The sighting Jan Harzan chose to talk about is one from Canada in 2013. This involved a large, dumbbell-shaped object that emitted some sort of electromagnetic signal. Although the witnesses, whose names are not provided, managed to take video of the object, when they reviewed the video, the object was not visible but some of the radiation emitted from it did seem to be recorded. Analysis of that video is being made, but when I asked for names of the witnesses, I was told about some of the scientists who had expressed an interest in the video, and about those who had attended a conference that had nothing to do with UFOs. Some of the attendees did think the video interesting but I still didn’t learn who the witnesses were. Without that information, it is difficult to validate the sighting. I was asked if I was calling the witnesses liars, but how could I do that when I didn’t know who they were, what they had actually said and if the details have been skewed by those reporting them? This case is labeled as 74282 and more details are available at the MUFON website. You find information about this here (if the link still works):
I couldn’t remember if the tale of the “star soldier” had been part of the Hangar One series or one of the other nonsensical “documentaries” that have been aired in the last couple of years so I didn’t ask about it specifically. Turns out that it was part of Hangar One and you can read my take on it here:
I did have a problem with Jan Harzan’s deflecting the blame for this series from MUFON to the producers. Sure, I know producers have their own agendas and that often it is in conflict with what some of those participating in the show have, but when he suggested this wasn’t a documentary but something else, I thought that was too much. Instead, he told me how many new members the series had produced and how the financial situation at MUFON had improved. The point that was missed was that Hangar One was being broadcast as a documentary that obtained its information in the MUFON files, and the star soldier was part of that whole process.

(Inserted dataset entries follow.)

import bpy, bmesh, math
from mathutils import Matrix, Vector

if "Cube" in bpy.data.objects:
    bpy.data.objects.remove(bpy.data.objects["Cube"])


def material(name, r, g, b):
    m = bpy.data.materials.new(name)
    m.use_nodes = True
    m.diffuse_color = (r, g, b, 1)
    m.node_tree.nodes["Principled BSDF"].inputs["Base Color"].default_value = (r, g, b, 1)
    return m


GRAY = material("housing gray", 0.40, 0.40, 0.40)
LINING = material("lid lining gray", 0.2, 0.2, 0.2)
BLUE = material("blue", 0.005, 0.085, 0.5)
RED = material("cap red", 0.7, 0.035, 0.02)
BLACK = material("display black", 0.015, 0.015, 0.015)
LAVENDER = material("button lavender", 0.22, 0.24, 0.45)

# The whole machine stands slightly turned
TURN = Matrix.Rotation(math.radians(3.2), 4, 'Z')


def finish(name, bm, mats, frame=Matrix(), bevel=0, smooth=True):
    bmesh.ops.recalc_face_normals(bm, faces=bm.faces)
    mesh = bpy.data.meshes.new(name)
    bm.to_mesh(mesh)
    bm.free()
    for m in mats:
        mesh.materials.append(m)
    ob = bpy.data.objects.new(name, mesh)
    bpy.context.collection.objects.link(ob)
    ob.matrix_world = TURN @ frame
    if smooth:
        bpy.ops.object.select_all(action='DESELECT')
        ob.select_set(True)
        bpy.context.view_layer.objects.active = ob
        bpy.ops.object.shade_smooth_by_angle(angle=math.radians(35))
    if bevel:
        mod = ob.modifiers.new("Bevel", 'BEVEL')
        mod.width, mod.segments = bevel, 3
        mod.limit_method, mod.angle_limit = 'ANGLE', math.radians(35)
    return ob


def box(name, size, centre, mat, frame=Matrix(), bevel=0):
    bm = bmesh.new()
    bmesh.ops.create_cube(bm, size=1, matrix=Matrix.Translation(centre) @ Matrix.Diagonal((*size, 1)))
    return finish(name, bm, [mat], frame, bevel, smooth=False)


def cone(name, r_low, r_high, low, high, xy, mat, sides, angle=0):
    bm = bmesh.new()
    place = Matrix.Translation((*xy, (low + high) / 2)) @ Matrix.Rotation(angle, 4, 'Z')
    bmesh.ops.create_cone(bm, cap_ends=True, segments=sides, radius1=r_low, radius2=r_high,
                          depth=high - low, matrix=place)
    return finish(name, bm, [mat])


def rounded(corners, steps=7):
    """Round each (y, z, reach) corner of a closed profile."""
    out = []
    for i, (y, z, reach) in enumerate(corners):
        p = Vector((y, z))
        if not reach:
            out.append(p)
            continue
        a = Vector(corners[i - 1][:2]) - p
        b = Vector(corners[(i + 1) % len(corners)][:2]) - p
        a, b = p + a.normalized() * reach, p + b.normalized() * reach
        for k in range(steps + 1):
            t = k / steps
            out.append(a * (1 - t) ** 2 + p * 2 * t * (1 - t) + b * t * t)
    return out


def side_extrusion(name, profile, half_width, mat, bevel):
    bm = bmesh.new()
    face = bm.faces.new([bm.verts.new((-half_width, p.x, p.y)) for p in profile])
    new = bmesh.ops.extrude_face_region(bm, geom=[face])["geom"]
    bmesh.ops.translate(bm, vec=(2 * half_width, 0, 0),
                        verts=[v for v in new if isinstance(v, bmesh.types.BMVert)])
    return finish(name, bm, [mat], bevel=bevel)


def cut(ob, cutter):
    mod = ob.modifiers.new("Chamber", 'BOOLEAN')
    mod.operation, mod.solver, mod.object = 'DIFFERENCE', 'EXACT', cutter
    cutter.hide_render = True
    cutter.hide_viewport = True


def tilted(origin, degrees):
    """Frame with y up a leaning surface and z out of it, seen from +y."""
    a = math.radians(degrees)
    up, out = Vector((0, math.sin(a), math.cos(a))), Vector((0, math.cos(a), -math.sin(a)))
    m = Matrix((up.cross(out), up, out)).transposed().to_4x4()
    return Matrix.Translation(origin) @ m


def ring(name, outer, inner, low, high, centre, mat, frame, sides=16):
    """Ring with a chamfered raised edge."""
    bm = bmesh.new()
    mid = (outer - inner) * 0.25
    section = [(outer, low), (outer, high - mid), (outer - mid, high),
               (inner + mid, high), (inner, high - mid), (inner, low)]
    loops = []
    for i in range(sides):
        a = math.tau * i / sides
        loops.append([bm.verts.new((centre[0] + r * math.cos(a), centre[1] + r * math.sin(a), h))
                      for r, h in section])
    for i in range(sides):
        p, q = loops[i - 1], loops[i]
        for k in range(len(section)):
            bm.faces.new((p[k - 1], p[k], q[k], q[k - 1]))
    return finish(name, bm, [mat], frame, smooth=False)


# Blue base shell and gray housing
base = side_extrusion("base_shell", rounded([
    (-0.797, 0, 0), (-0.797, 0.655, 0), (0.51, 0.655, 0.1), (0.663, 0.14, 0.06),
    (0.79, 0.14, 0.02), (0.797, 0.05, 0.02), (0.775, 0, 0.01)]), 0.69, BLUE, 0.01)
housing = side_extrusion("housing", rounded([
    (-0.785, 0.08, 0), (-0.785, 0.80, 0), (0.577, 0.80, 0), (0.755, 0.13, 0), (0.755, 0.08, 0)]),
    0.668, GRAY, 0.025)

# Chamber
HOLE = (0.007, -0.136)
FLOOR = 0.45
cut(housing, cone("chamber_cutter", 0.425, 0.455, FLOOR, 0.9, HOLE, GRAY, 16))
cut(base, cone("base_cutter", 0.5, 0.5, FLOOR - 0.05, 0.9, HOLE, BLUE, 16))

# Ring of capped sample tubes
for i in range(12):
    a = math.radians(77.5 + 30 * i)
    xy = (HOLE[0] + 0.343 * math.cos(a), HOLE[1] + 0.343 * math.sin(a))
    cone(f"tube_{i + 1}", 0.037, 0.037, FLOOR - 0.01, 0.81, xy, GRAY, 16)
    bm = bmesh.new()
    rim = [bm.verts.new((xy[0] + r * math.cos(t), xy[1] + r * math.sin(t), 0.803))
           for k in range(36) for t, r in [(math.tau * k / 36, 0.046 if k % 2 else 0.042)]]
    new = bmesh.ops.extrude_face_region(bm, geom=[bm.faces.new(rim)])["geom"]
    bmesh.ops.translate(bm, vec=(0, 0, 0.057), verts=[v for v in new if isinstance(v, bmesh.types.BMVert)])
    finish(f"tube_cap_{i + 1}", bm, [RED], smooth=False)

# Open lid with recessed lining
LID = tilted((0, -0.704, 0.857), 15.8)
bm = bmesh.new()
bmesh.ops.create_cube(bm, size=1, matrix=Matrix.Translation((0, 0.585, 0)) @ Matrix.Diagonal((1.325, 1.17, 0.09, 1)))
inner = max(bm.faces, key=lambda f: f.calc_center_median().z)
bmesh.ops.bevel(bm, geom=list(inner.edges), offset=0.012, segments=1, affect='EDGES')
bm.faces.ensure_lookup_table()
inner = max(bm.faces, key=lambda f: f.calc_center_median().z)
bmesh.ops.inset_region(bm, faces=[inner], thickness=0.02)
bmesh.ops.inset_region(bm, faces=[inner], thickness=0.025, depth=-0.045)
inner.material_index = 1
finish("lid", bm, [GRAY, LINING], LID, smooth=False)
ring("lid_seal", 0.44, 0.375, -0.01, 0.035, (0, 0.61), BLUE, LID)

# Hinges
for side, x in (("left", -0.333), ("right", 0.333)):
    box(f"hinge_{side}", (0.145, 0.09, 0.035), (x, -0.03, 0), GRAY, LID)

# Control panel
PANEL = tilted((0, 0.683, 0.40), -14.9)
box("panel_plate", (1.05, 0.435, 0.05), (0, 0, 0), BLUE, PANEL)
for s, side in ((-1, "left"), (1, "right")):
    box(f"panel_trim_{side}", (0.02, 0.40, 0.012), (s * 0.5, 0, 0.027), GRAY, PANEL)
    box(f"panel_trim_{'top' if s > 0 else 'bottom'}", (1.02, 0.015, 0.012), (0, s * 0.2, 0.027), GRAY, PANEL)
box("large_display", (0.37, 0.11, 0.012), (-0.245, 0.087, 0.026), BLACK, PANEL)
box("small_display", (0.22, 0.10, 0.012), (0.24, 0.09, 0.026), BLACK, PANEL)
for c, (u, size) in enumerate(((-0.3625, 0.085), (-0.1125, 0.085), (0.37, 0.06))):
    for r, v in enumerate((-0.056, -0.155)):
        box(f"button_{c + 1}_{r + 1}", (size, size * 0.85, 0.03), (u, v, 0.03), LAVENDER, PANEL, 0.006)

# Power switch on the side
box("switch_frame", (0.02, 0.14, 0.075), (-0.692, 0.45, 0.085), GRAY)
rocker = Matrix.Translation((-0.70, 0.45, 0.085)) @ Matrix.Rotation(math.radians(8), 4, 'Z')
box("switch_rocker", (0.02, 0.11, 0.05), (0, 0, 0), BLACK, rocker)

The program was a disservice to UFO research even if it had been financially rewarding to MUFON.
Next week’s guest: Monte Shriver
Topic: Aztec UFO Crash